The insomniacs enter into a state of delirium not unlike a waking dream. The author communicates this through stretches of gibberish that are unnerving in the way they draw the reader into the experience. As Calhoun says, it is as if their world has ‘‘been turned inside out’’. The sleepless have entered a state in which everything gets mixed together, present, dreams and memories’’.
Black Moon resonates with stories and dreams, and the fragile boundaries between the sleeping and waking worlds. This is best told through the story of the main character, Matt Biggs, who reflects on the fact that his relationship with his wife began after she featured in a vivid dream. As the world disintegrates, Biggs finds it increasingly hard to distinguish between the real world and his false visions of it.

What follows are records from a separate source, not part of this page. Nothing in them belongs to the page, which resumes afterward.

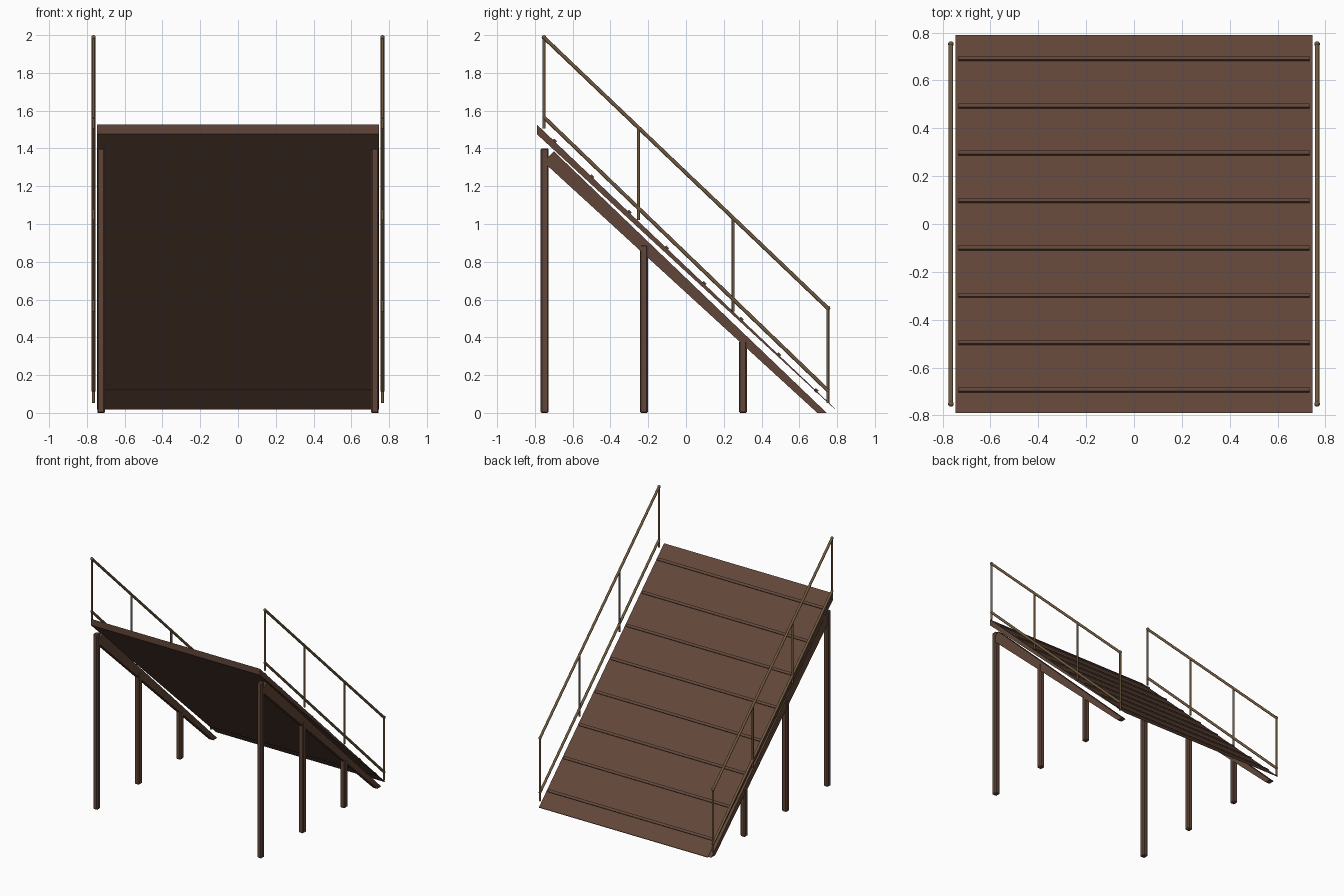
import bpy, bmesh, math
from mathutils import Vector

cube = bpy.data.objects.get("Cube")
if cube:
    bpy.data.objects.remove(cube, do_unlink=True)


def material(name, rgb):
    mat = bpy.data.materials.new(name)
    mat.use_nodes = True
    mat.diffuse_color = (*rgb, 1)
    mat.node_tree.nodes["Principled BSDF"].inputs["Base Color"].default_value = (*rgb, 1)
    return mat


wood = material("dark brown wood", (0.12, 0.062, 0.041))
metal = material("bronze rail", (0.16, 0.10, 0.048))


def add_object(name, bm, mat):
    bmesh.ops.recalc_face_normals(bm, faces=bm.faces)
    mesh = bpy.data.meshes.new(name)
    bm.to_mesh(mesh)
    bm.free()
    mesh.materials.append(mat)
    obj = bpy.data.objects.new(name, mesh)
    bpy.context.collection.objects.link(obj)
    return obj


def side_profile(name, points, x_min, x_max, mat):
    """Extrude a side outline (y, z) across x."""
    bm = bmesh.new()
    face = bm.faces.new([bm.verts.new((x_min, y, z)) for y, z in points])
    out = bmesh.ops.extrude_face_region(bm, geom=[face])
    moved = [v for v in out["geom"] if isinstance(v, bmesh.types.BMVert)]
    bmesh.ops.translate(bm, verts=moved, vec=(x_max - x_min, 0, 0))
    return add_object(name, bm, mat)


def box(name, center, size, mat, tilt=0, bevel=0):
    bm = bmesh.new()
    bmesh.ops.create_cube(bm, size=1)
    bmesh.ops.scale(bm, vec=size, verts=bm.verts)
    obj = add_object(name, bm, mat)
    obj.location = center
    obj.rotation_euler.x = tilt
    if bevel:
        mod = obj.modifiers.new("edge bevel", 'BEVEL')
        mod.width = bevel
        mod.segments = 1
    return obj


def rod(name, start, end, radius, mat):
    start, end = Vector(start), Vector(end)
    bm = bmesh.new()
    bmesh.ops.create_cone(bm, cap_ends=True, segments=10, radius1=radius,
                          radius2=radius, depth=(end - start).length)
    for f in bm.faces:
        f.smooth = len(f.verts) == 4
    obj = add_object(name, bm, mat)
    obj.location = (start + end) / 2
    obj.rotation_mode = 'QUATERNION'
    obj.rotation_quaternion = (end - start).to_track_quat('Z', 'Y')
    return obj


# Sloping deck, thinning to an edge at the low end
HIGH, LOW, END = 1.527, 0.022, 0.79
side_profile("deck", [(-END, HIGH), (-END, 1.476), (END, LOW - 0.004), (END, LOW)],
             -0.747, 0.747, wood)
slope = (HIGH - LOW) / (2 * END)

# Foot grips across the deck
for i in range(8):
    y = -0.697 + i * 0.198
    z = HIGH - (y + END) * slope
    box(f"foot_grip_{i + 1}", (0, y, z), (1.465, 0.02, 0.018), wood, -math.atan(slope))

for side, s in (("left", 1), ("right", -1)):
    # Tapered beam under the deck
    edges = sorted((s * 0.706, s * 0.744))
    side_profile(f"{side}_beam", [(-0.735, 1.31), (-0.735, 1.35), (-0.70, 1.385),
                                  (0.745, 0), (0.695, 0)], *edges, wood)
    # Support legs
    for i, (y, top) in enumerate(((-0.748, 1.4), (-0.223, 0.89), (0.301, 0.38))):
        box(f"{side}_leg_{i + 1}", (s * 0.725, y, top / 2), (0.04, 0.042, top),
            wood, bevel=0.006)
    # Handrail, lower rail and uprights
    x = s * 0.765
    rod(f"{side}_handrail", (x, -0.755, 1.99), (x, 0.755, 0.55), 0.01, metal)
    rod(f"{side}_lower_rail", (x, -0.755, 1.568), (x, 0.755, 0.115), 0.01, metal)
    for i in range(4):
        y = -0.752 + i * 0.501
        top = 1.988 - i * 0.479
        rod(f"{side}_upright_{i + 1}", (x, y, 1.505 - i * 0.484), (x, y, top), 0.008, metal)
    # Rounded handrail ends
    for end, y, z in (("upper", -0.752, 1.988), ("lower", 0.752, 0.555)):
        bm = bmesh.new()
        bmesh.ops.create_uvsphere(bm, u_segments=10, v_segments=6, radius=0.012)
        for f in bm.faces:
            f.smooth = True
        add_object(f"{side}_{end}_rail_end", bm, metal).location = (x, y, z)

The book is told through the eyes of four main characters. None is a powerful person in the sense of understanding the causes of the epidemic, or how to fix it. Each must simply do what they can to cope and survive, which often involves a fruitless search for loved ones.
Black Moon is an ambitious work that succeeds in providing a rich and thoughtful account of events that would shatter humanity. It stands apart from works that take a more straightforward path to the end of the world.

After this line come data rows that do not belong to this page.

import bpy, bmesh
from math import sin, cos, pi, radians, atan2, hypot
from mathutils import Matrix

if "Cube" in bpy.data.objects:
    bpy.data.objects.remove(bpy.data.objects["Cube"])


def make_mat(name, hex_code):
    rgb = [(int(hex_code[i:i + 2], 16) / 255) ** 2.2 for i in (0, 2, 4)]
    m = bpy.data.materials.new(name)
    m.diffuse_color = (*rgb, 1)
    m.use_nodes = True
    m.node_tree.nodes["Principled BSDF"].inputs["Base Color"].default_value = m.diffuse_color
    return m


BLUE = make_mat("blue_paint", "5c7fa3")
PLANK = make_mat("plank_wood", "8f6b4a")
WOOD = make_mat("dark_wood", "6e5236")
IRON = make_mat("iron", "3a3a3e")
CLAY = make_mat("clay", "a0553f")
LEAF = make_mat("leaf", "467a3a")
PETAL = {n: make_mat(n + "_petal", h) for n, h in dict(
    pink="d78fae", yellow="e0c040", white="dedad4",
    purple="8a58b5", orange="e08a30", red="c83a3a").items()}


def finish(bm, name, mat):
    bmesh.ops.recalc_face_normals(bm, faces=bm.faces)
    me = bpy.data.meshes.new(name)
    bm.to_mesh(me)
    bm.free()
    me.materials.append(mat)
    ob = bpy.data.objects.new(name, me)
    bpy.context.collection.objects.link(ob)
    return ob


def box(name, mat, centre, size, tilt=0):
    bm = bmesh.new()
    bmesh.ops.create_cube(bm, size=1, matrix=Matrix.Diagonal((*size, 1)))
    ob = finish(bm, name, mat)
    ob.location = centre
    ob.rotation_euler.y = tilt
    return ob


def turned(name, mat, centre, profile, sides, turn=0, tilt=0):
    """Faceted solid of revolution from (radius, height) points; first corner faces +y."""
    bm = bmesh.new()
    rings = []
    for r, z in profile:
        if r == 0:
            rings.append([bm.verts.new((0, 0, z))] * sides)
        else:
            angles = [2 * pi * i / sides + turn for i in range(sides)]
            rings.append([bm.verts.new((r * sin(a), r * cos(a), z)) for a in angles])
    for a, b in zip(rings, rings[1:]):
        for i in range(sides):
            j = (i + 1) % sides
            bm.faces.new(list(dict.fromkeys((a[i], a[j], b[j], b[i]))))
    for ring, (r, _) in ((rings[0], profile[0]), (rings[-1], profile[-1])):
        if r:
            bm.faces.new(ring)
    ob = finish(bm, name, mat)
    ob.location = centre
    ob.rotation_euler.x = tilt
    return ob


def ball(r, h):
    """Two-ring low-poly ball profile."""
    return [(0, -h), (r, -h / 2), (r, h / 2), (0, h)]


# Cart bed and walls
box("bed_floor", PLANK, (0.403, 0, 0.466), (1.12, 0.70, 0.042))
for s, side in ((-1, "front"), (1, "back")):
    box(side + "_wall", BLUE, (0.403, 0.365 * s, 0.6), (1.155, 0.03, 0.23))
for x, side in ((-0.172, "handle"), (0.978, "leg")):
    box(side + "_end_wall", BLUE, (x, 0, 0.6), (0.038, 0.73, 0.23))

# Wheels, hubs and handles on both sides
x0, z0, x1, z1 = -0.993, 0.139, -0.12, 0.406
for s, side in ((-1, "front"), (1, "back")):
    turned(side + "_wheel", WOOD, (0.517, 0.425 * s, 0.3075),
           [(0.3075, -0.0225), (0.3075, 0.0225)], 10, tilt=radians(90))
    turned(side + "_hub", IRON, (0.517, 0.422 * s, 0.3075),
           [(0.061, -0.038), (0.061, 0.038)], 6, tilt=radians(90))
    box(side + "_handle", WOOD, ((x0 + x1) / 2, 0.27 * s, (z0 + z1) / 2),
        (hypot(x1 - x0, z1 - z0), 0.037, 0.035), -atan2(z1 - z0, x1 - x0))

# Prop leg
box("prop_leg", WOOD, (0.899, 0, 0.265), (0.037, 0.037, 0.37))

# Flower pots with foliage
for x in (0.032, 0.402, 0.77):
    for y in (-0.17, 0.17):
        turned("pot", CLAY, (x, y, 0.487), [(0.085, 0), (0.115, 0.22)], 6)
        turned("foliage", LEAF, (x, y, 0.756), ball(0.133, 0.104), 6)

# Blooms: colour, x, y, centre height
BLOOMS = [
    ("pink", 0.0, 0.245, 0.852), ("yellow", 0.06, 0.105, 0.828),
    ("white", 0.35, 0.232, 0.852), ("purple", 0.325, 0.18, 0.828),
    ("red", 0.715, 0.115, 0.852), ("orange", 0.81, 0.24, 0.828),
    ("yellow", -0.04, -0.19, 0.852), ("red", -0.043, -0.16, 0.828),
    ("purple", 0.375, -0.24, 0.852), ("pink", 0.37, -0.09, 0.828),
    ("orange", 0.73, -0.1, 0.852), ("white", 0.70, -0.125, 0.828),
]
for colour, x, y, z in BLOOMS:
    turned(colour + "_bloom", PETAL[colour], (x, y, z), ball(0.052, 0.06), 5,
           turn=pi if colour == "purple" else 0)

Sleep Donation is far less grim, and far less ambitious. Karen Russell’s focus is not on those suffering insomnia, but on those trying to help them. In her world, the victims of insomnia can be treated, and sometimes cured by a transfusion of sleep from a healthy donor.
The transfer is facilitated by a seemingly altruistic non-government organisation that solicits donations from the community. As with any good cause, the trick lies in enticing people to give. It is here that the key figure in the novella, Trish Edgewater, comes in. Trish has more success than anyone else in enticing people to donate their sleep. She succeeds because of her willingness to trade upon the story of her
‘‘the past and sister’s death from insomnia. This creates a strong emotional bond that makes even the most reluctant willing to consider donating.
But not everyone is welcome to contribute. The sleep of many people is contaminated by nightmares and unsociable thoughts, so the hunt is on for people with the purest dreams. Trish hits the jackpot when she recruits baby A, a newborn who as a universal donor is able to pass on her sleep to any other person.
As is immediately clear, the idea of sleep donation has been grafted on to that of donating blood. The sleep-donation industry even comes with its own sleep van, which travels to people’s homes to collect their dreams, by way of a special silver helmet.
Trish begins the book as an idealist, but is soon challenged. She must battle against the reluctance of baby A’s father to the harvesting of the sleep of his young daughter. This and other issues raise major ethical questions.
Matters take a sharp turn when the sleep bank becomes contaminated by a donor who fails to reveal he is suffering from a particularly virulent, recurring nightmare. The transmission of his fevered imaginings results in a crisis of confidence by Trish and others.
Russell is one of the hot, young American writers, a Pulitzer Prize finalist for her 2012 novel Swamplandia! Sleep Donation is well told and easy to follow. It is not an especially original work, but its lighter touch is a welcome relief after the darkness of Black Moon. Black Moon Sleep Donation
and deal with the apocalyptic consequences of a world without sleep